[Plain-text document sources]
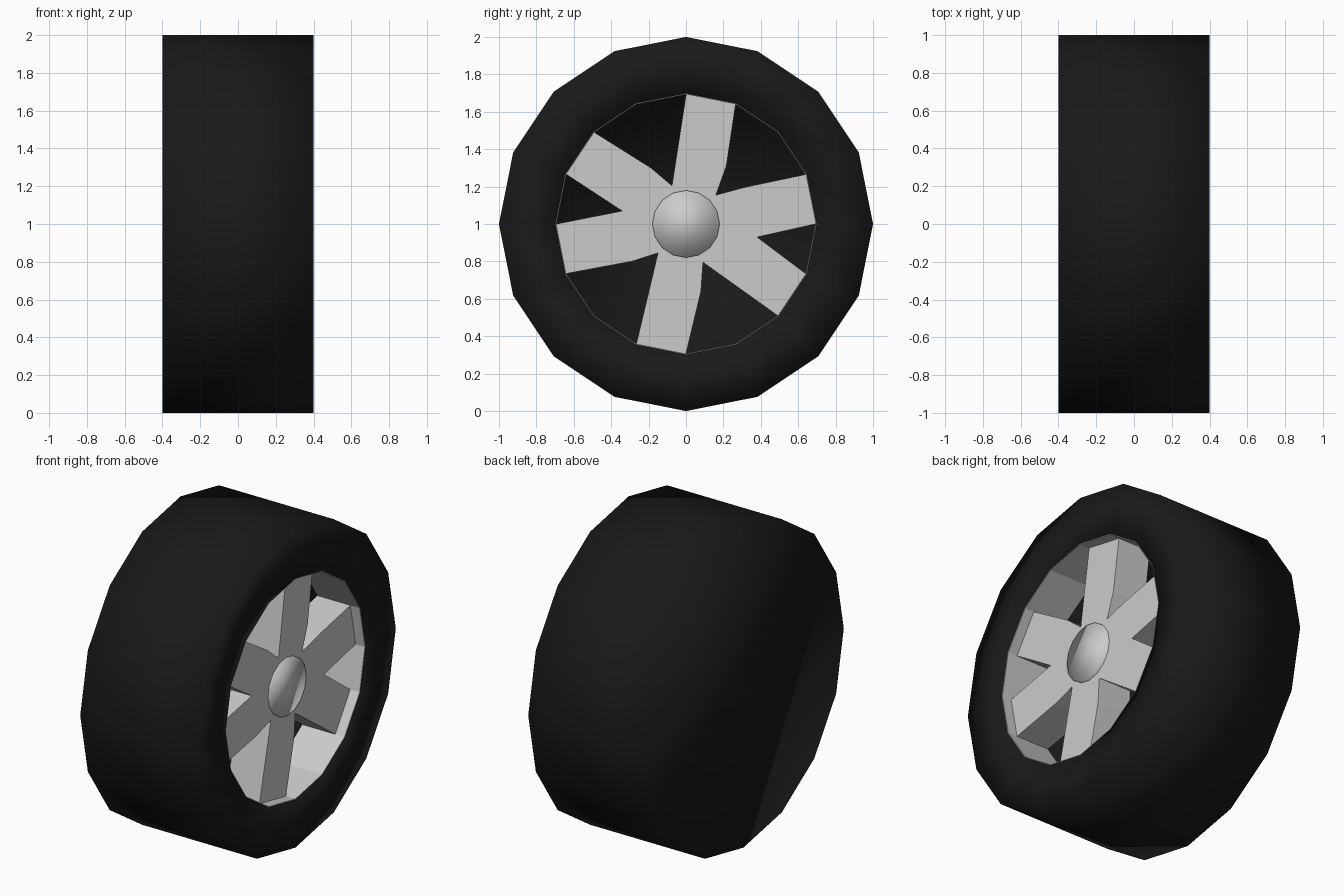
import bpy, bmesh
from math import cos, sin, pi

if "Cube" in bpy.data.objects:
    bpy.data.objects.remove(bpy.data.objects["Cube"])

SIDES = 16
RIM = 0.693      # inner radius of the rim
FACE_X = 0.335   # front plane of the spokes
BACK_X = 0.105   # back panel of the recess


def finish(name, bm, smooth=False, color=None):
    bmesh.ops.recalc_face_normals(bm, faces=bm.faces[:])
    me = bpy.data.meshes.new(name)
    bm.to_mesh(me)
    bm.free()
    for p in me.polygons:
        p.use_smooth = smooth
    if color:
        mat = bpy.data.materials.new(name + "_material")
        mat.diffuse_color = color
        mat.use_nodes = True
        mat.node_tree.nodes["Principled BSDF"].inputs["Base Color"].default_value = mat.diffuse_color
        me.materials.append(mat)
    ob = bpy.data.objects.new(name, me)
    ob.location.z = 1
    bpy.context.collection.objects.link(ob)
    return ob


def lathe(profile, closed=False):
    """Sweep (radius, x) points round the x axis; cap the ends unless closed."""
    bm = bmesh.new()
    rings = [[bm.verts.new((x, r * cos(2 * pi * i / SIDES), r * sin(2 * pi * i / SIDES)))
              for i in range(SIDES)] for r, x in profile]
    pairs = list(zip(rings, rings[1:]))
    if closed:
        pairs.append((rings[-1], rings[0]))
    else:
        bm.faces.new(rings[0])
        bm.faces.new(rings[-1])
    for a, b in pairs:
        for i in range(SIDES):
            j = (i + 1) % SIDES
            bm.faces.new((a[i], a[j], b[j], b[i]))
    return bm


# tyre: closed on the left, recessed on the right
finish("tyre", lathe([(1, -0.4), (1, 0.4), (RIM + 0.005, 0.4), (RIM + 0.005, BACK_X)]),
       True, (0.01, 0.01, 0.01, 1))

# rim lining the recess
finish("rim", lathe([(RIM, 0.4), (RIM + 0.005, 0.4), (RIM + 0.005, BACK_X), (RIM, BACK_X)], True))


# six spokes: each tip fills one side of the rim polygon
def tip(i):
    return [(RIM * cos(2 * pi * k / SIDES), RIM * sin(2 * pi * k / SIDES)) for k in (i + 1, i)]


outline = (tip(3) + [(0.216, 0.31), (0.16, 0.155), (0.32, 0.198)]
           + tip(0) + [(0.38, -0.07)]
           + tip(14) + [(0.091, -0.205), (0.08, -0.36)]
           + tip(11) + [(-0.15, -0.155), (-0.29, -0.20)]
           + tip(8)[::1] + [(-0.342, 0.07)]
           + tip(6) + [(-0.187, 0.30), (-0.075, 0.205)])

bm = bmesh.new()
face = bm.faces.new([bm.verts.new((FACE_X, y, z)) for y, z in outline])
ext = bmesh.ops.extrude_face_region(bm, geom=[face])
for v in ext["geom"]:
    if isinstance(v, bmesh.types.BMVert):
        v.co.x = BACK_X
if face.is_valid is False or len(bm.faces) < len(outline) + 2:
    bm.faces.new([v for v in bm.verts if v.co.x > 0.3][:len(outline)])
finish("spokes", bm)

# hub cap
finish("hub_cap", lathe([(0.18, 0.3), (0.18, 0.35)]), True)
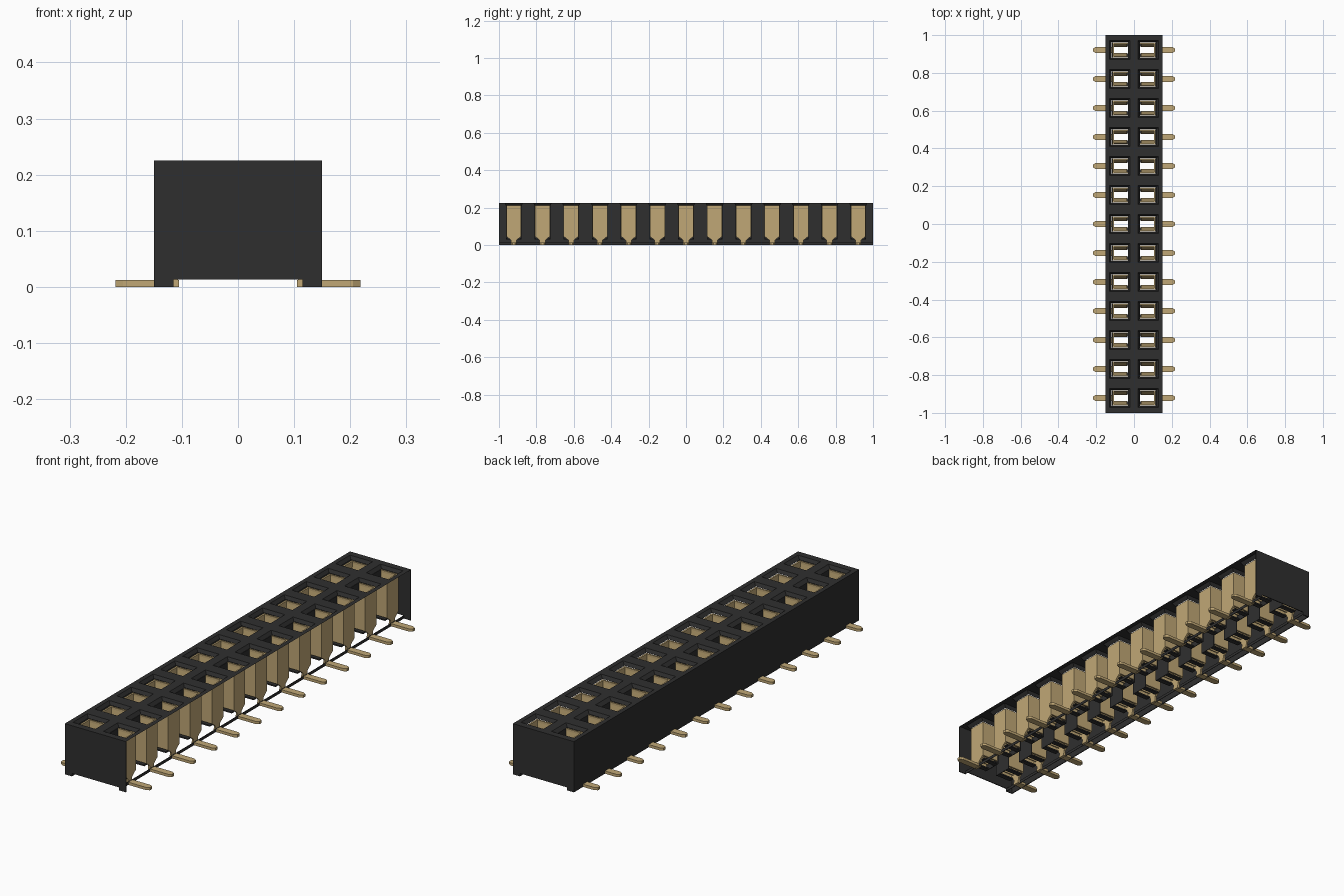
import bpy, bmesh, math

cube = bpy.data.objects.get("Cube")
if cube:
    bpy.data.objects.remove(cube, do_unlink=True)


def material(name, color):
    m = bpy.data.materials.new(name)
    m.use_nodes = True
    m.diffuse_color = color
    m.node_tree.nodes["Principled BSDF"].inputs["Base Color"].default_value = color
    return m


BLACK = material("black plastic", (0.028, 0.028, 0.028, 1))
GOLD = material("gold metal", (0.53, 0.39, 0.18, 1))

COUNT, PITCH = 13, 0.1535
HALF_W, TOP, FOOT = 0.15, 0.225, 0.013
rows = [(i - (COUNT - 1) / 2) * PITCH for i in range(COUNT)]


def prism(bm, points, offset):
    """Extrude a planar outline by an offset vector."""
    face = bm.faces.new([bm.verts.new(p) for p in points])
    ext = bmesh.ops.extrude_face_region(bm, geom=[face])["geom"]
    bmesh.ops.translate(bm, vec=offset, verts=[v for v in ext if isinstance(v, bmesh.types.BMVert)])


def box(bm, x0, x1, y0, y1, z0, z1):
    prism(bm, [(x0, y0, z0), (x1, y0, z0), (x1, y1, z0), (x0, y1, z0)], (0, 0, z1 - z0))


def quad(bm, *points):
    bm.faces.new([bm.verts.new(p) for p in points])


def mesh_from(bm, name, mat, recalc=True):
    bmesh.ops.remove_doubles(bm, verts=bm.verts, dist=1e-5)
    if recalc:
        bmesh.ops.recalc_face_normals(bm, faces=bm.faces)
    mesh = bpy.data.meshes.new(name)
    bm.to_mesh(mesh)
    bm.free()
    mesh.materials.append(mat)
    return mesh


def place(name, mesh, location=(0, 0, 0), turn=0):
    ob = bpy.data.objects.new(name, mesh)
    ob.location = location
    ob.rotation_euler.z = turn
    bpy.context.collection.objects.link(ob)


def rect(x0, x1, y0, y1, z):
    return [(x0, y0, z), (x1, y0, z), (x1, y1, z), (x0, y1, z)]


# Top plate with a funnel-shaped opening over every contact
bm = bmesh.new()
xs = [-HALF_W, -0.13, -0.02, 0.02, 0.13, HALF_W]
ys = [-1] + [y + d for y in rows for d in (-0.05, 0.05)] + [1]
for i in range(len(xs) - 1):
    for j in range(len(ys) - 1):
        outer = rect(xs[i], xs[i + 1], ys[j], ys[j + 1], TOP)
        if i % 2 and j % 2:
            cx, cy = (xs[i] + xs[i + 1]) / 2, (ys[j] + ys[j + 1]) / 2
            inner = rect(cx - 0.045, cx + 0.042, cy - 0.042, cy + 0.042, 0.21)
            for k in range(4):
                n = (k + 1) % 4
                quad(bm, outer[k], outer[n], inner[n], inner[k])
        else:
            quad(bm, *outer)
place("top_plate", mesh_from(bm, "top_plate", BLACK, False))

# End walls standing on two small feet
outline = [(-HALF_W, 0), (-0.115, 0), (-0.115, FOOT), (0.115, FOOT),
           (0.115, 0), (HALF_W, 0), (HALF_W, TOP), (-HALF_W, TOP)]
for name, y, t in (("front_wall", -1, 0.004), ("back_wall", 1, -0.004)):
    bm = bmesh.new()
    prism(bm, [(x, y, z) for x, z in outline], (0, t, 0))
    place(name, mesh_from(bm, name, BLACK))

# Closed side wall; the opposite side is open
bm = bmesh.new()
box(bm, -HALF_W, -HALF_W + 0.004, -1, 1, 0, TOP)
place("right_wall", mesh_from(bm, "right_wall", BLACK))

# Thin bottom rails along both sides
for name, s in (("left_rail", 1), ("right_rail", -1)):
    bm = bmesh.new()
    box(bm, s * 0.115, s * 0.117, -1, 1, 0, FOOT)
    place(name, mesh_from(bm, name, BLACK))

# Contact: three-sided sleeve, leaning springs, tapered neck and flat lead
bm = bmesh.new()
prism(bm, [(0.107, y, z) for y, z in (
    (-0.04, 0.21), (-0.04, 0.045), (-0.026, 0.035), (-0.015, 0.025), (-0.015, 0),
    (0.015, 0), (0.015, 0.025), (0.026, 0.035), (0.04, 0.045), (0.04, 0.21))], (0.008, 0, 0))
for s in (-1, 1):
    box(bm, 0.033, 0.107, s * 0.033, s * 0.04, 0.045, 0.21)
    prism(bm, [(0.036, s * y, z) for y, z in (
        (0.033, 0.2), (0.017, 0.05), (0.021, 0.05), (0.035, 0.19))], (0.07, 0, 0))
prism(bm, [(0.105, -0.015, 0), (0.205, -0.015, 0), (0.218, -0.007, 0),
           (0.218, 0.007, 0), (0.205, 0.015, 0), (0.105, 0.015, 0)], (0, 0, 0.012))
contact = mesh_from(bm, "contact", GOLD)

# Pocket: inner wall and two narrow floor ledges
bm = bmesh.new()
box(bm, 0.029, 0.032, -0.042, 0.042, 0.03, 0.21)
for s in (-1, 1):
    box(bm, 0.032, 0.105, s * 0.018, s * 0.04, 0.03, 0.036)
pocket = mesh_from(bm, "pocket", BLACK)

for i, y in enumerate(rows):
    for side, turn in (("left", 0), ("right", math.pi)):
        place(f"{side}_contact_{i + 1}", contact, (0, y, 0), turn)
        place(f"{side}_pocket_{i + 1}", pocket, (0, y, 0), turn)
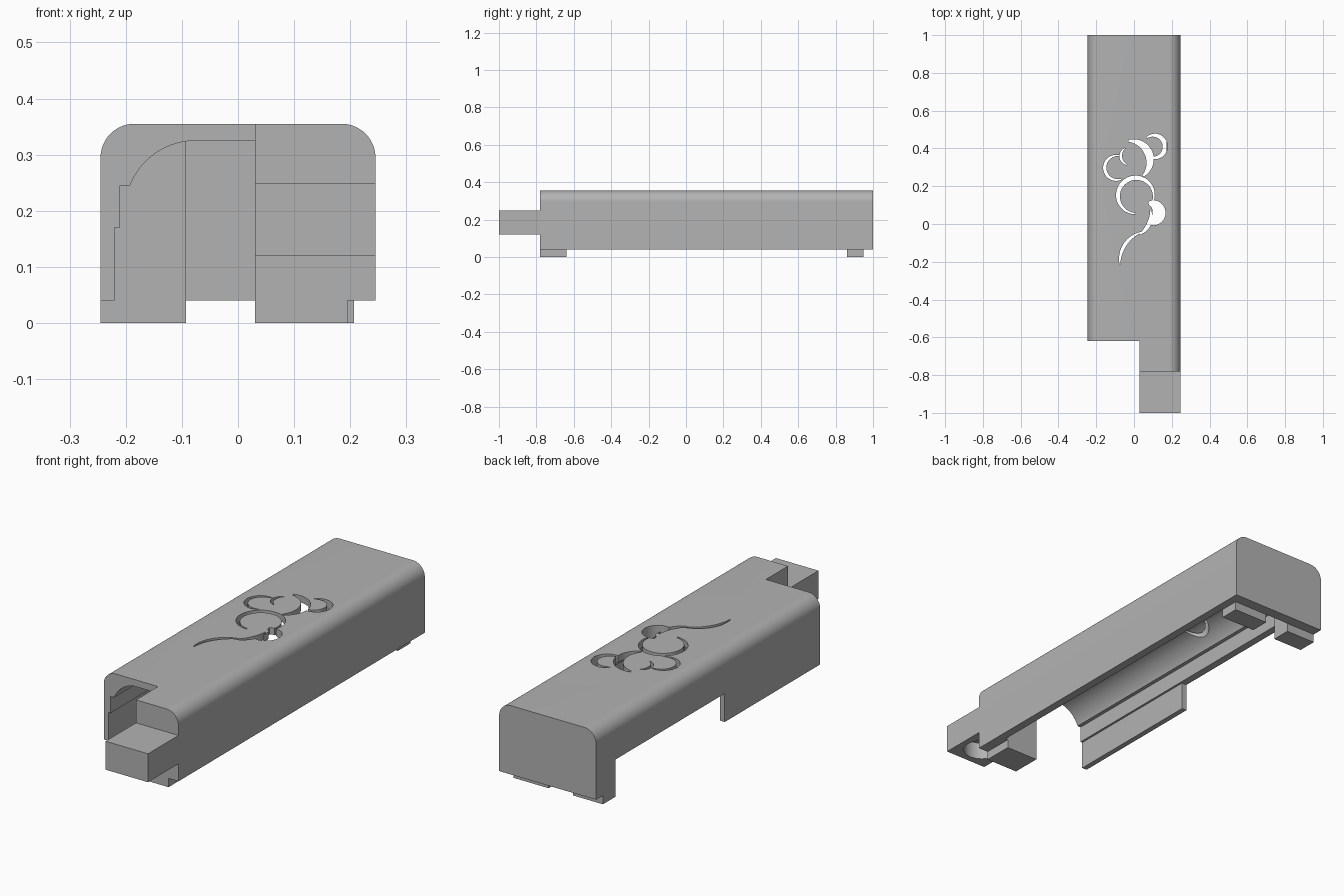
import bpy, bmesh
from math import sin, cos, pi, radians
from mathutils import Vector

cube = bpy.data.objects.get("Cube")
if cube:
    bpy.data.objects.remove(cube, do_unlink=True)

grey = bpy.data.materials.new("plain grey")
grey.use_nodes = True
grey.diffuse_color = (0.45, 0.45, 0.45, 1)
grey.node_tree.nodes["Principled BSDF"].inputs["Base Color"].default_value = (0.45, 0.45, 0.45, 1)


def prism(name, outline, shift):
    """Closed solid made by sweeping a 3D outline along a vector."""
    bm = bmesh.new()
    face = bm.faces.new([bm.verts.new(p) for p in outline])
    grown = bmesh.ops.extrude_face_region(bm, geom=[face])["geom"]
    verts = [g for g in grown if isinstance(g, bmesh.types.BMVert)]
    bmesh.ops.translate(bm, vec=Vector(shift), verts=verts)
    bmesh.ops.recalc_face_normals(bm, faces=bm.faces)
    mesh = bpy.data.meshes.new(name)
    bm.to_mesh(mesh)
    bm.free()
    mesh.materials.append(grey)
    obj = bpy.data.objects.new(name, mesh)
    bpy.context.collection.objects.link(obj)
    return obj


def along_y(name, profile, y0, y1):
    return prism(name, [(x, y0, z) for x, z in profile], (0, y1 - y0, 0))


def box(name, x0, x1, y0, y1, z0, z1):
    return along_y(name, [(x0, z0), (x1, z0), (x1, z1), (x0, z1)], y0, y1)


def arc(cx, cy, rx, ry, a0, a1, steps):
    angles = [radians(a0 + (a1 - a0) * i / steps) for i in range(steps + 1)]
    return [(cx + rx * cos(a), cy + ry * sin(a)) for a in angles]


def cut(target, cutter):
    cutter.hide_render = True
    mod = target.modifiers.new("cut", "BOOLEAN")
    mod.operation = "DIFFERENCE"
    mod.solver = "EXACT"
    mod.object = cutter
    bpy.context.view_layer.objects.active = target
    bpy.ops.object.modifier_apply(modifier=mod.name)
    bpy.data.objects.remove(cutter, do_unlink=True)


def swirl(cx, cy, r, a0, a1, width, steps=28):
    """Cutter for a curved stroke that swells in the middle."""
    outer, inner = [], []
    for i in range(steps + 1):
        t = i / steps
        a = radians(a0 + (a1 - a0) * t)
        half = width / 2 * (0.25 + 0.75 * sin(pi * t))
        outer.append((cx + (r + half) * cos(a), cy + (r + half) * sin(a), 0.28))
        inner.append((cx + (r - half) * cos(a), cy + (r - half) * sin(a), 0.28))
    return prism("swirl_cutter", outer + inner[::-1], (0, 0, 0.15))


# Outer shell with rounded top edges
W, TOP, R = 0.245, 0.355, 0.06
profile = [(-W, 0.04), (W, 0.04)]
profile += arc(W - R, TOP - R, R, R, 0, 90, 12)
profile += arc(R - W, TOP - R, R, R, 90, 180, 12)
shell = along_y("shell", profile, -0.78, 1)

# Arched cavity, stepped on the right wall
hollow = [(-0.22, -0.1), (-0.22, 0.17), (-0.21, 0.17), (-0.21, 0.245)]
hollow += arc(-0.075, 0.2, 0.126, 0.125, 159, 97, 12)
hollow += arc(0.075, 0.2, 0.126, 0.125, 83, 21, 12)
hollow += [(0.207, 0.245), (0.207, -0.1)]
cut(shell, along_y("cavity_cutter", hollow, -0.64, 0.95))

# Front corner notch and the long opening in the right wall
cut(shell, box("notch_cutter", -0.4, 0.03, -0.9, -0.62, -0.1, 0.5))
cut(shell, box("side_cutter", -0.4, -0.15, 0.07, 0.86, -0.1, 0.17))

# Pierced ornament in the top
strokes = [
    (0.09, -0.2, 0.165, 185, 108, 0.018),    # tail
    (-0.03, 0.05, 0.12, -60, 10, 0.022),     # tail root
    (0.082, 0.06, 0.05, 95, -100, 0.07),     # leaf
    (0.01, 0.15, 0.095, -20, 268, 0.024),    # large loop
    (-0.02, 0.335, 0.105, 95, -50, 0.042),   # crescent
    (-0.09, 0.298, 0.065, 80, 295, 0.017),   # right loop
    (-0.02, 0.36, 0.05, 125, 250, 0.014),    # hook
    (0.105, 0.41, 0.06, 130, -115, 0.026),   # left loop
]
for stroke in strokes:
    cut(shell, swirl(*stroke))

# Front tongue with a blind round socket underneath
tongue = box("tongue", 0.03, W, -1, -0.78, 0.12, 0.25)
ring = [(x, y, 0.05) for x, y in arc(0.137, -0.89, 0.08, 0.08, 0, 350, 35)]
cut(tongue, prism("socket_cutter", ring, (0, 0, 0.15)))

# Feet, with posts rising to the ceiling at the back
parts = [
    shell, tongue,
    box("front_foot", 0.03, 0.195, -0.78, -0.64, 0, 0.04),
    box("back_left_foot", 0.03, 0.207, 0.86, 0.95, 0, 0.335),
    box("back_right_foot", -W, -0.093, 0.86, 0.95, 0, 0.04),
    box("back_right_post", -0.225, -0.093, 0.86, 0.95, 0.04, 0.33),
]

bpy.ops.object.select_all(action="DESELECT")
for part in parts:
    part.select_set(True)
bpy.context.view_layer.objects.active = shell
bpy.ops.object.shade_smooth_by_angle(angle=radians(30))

**Problem to work on**
Looking above, find the stretch of lines that opens with the one holding "(1, 0.4), (RIM" and closes with the one holding "HALF_W, TOP, FOOT = 0.15, 0.225, 0.013". Copy it exactly, pictures excluded.

**Your solution**
finish("tyre", lathe([(1, -0.4), (1, 0.4), (RIM + 0.005, 0.4), (RIM + 0.005, BACK_X)]),
       True, (0.01, 0.01, 0.01, 1))

# rim lining the recess
finish("rim", lathe([(RIM, 0.4), (RIM + 0.005, 0.4), (RIM + 0.005, BACK_X), (RIM, BACK_X)], True))


# six spokes: each tip fills one side of the rim polygon
def tip(i):
    return [(RIM * cos(2 * pi * k / SIDES), RIM * sin(2 * pi * k / SIDES)) for k in (i + 1, i)]


outline = (tip(3) + [(0.216, 0.31), (0.16, 0.155), (0.32, 0.198)]
           + tip(0) + [(0.38, -0.07)]
           + tip(14) + [(0.091, -0.205), (0.08, -0.36)]
           + tip(11) + [(-0.15, -0.155), (-0.29, -0.20)]
           + tip(8)[::1] + [(-0.342, 0.07)]
           + tip(6) + [(-0.187, 0.30), (-0.075, 0.205)])

bm = bmesh.new()
face = bm.faces.new([bm.verts.new((FACE_X, y, z)) for y, z in outline])
ext = bmesh.ops.extrude_face_region(bm, geom=[face])
for v in ext["geom"]:
    if isinstance(v, bmesh.types.BMVert):
        v.co.x = BACK_X
if face.is_valid is False or len(bm.faces) < len(outline) + 2:
    bm.faces.new([v for v in bm.verts if v.co.x > 0.3][:len(outline)])
finish("spokes", bm)

# hub cap
finish("hub_cap", lathe([(0.18, 0.3), (0.18, 0.35)]), True)
import bpy, bmesh, math

cube = bpy.data.objects.get("Cube")
if cube:
    bpy.data.objects.remove(cube, do_unlink=True)


def material(name, color):
    m = bpy.data.materials.new(name)
    m.use_nodes = True
    m.diffuse_color = color
    m.node_tree.nodes["Principled BSDF"].inputs["Base Color"].default_value = color
    return m


BLACK = material("black plastic", (0.028, 0.028, 0.028, 1))
GOLD = material("gold metal", (0.53, 0.39, 0.18, 1))

COUNT, PITCH = 13, 0.1535
HALF_W, TOP, FOOT = 0.15, 0.225, 0.013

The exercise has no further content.